• _Activity_
Give back the records below verbatim, please, but without a single image.

• _Data section_

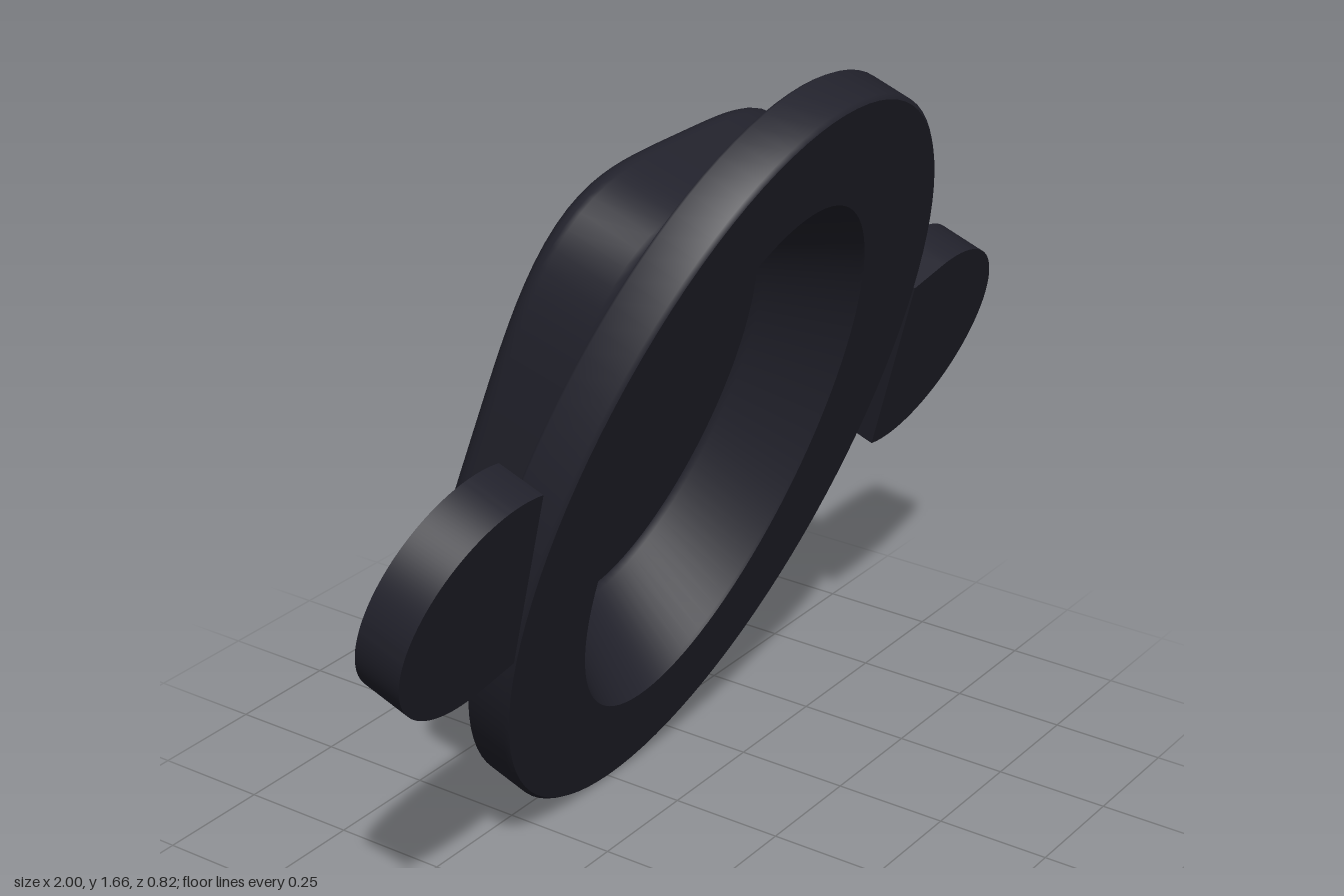
import * as THREE from 'three';
import { toCreasedNormals } from 'three/addons/utils/BufferGeometryUtils.js';

const SEG = 96;
const T = 0.107; // plate thickness

// Skin through closed rings [halfWidth, halfHeight, z, exponent]; exponent 2 is an ellipse
function loft(rings) {
  const pos = [], idx = [];
  for (const [a, b, z, p = 2] of rings) {
    for (let k = 0; k < SEG; k++) {
      const t = (k / SEG) * Math.PI * 2, c = Math.cos(t), s = Math.sin(t);
      const r = Math.pow(Math.abs(c) ** p + Math.abs(s) ** p, -1 / p);
      pos.push(a * r * c, b * r * s, z);
    }
  }
  for (let i = 0; i < rings.length - 1; i++) {
    for (let k = 0; k < SEG; k++) {
      const n = (k + 1) % SEG;
      const A = i * SEG + k, B = A + SEG, C = (i + 1) * SEG + n, D = i * SEG + n;
      idx.push(A, B, C, A, C, D);
    }
  }
  const g = new THREE.BufferGeometry();
  g.setAttribute('position', new THREE.Float32BufferAttribute(pos, 3));
  g.setIndex(idx);
  g.computeVertexNormals();
  return g;
}

// Rounded mounting lug with a screw hole and a slightly flared neck
function earGeometry() {
  const s = new THREE.Shape();
  const a = THREE.MathUtils.degToRad(102);
  s.moveTo(0.595, -0.22);
  s.absarc(0.75, 0, 0.25, -a, a, false);
  s.lineTo(0.595, 0.22);
  s.closePath();
  const hole = new THREE.Path();
  hole.absarc(0.748, 0, 0.096, 0, Math.PI * 2, true);
  s.holes.push(hole);
  const g = new THREE.ExtrudeGeometry(s, { depth: T, bevelEnabled: false, curveSegments: 48 });
  g.translate(0, 0, -T);
  return toCreasedNormals(g, 0.6);
}

export function createModel() {
  const dark = new THREE.MeshStandardMaterial({ color: 0x22222c });
  dark.name = 'dark plastic';
  const model = new THREE.Group();
  model.name = 'flushMount';
  const body = new THREE.Group();
  body.name = 'tiltedBody';
  body.position.set(0, 0.815, 0.115);
  body.rotation.x = THREE.MathUtils.degToRad(20);
  model.add(body);

  const add = (name, geometry) => {
    const m = new THREE.Mesh(geometry, dark);
    m.name = name;
    body.add(m);
    return m;
  };

  // Oval dish sunk into the front
  const depth = -0.2;
  add('recessFloor', loft([[0, 0, depth], [0.305, 0.48, depth]]));
  add('recessWall', loft([[0.305, 0.48, depth], [0.317, 0.493, depth + 0.012], [0.373, 0.622, -0.006], [0.376, 0.626, 0]]));

  // Oval plate
  const W = 0.615, H = 0.867, e = 0.008;
  add('plateFront', loft([[0.376, 0.626, 0], [W - e, H - e, 0]]));
  add('plateRim', loft([[W - e, H - e, 0], [W, H, -e], [W, H, -T + e], [W - e, H - e, -T]]));
  add('plateBack', loft([[W - e, H - e, -T], [0.49, 0.68, -T, 4]]));

  // Boxy boss behind the plate: concave fillet, wall, rounded edge, flat back
  const bw = 0.43, bh = 0.618, back = -0.352, f = 0.06, r = 0.045, P = 4;
  const rings = [];
  for (let i = 0; i <= 6; i++) {
    const t = (i / 6) * Math.PI / 2, o = f * (1 - Math.sin(t));
    rings.push([bw + o, bh + o, -T - f * (1 - Math.cos(t)), P]);
  }
  for (let i = 0; i <= 6; i++) {
    const t = (i / 6) * Math.PI / 2, o = 0.006 + r * (1 - Math.cos(t));
    rings.push([bw - o, bh - o, back + r * (1 - Math.sin(t)), P]);
  }
  const [lw, lh] = rings[rings.length - 1];
  rings.push([lw - 0.01, lh - 0.01, back, P]);
  add('bossWall', loft(rings));
  add('bossBack', loft([[lw - 0.01, lh - 0.01, back, P], [0, 0, back, P]]));

  // Mounting ears, one on each side
  const ear = earGeometry();
  add('leftEar', ear);
  add('rightEar', ear).rotation.z = Math.PI;

  return model;
}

• _Expected answer_
import * as THREE from 'three';
import { toCreasedNormals } from 'three/addons/utils/BufferGeometryUtils.js';

const SEG = 96;
const T = 0.107; // plate thickness

// Skin through closed rings [halfWidth, halfHeight, z, exponent]; exponent 2 is an ellipse
function loft(rings) {
  const pos = [], idx = [];
  for (const [a, b, z, p = 2] of rings) {
    for (let k = 0; k < SEG; k++) {
      const t = (k / SEG) * Math.PI * 2, c = Math.cos(t), s = Math.sin(t);
      const r = Math.pow(Math.abs(c) ** p + Math.abs(s) ** p, -1 / p);
      pos.push(a * r * c, b * r * s, z);
    }
  }
  for (let i = 0; i < rings.length - 1; i++) {
    for (let k = 0; k < SEG; k++) {
      const n = (k + 1) % SEG;
      const A = i * SEG + k, B = A + SEG, C = (i + 1) * SEG + n, D = i * SEG + n;
      idx.push(A, B, C, A, C, D);
    }
  }
  const g = new THREE.BufferGeometry();
  g.setAttribute('position', new THREE.Float32BufferAttribute(pos, 3));
  g.setIndex(idx);
  g.computeVertexNormals();
  return g;
}

// Rounded mounting lug with a screw hole and a slightly flared neck
function earGeometry() {
  const s = new THREE.Shape();
  const a = THREE.MathUtils.degToRad(102);
  s.moveTo(0.595, -0.22);
  s.absarc(0.75, 0, 0.25, -a, a, false);
  s.lineTo(0.595, 0.22);
  s.closePath();
  const hole = new THREE.Path();
  hole.absarc(0.748, 0, 0.096, 0, Math.PI * 2, true);
  s.holes.push(hole);
  const g = new THREE.ExtrudeGeometry(s, { depth: T, bevelEnabled: false, curveSegments: 48 });
  g.translate(0, 0, -T);
  return toCreasedNormals(g, 0.6);
}

export function createModel() {
  const dark = new THREE.MeshStandardMaterial({ color: 0x22222c });
  dark.name = 'dark plastic';
  const model = new THREE.Group();
  model.name = 'flushMount';
  const body = new THREE.Group();
  body.name = 'tiltedBody';
  body.position.set(0, 0.815, 0.115);
  body.rotation.x = THREE.MathUtils.degToRad(20);
  model.add(body);

  const add = (name, geometry) => {
    const m = new THREE.Mesh(geometry, dark);
    m.name = name;
    body.add(m);
    return m;
  };

  // Oval dish sunk into the front
  const depth = -0.2;
  add('recessFloor', loft([[0, 0, depth], [0.305, 0.48, depth]]));
  add('recessWall', loft([[0.305, 0.48, depth], [0.317, 0.493, depth + 0.012], [0.373, 0.622, -0.006], [0.376, 0.626, 0]]));

  // Oval plate
  const W = 0.615, H = 0.867, e = 0.008;
  add('plateFront', loft([[0.376, 0.626, 0], [W - e, H - e, 0]]));
  add('plateRim', loft([[W - e, H - e, 0], [W, H, -e], [W, H, -T + e], [W - e, H - e, -T]]));
  add('plateBack', loft([[W - e, H - e, -T], [0.49, 0.68, -T, 4]]));

  // Boxy boss behind the plate: concave fillet, wall, rounded edge, flat back
  const bw = 0.43, bh = 0.618, back = -0.352, f = 0.06, r = 0.045, P = 4;
  const rings = [];
  for (let i = 0; i <= 6; i++) {
    const t = (i / 6) * Math.PI / 2, o = f * (1 - Math.sin(t));
    rings.push([bw + o, bh + o, -T - f * (1 - Math.cos(t)), P]);
  }
  for (let i = 0; i <= 6; i++) {
    const t = (i / 6) * Math.PI / 2, o = 0.006 + r * (1 - Math.cos(t));
    rings.push([bw - o, bh - o, back + r * (1 - Math.sin(t)), P]);
  }
  const [lw, lh] = rings[rings.length - 1];
  rings.push([lw - 0.01, lh - 0.01, back, P]);
  add('bossWall', loft(rings));
  add('bossBack', loft([[lw - 0.01, lh - 0.01, back, P], [0, 0, back, P]]));

  // Mounting ears, one on each side
  const ear = earGeometry();
  add('leftEar', ear);
  add('rightEar', ear).rotation.z = Math.PI;

  return model;
}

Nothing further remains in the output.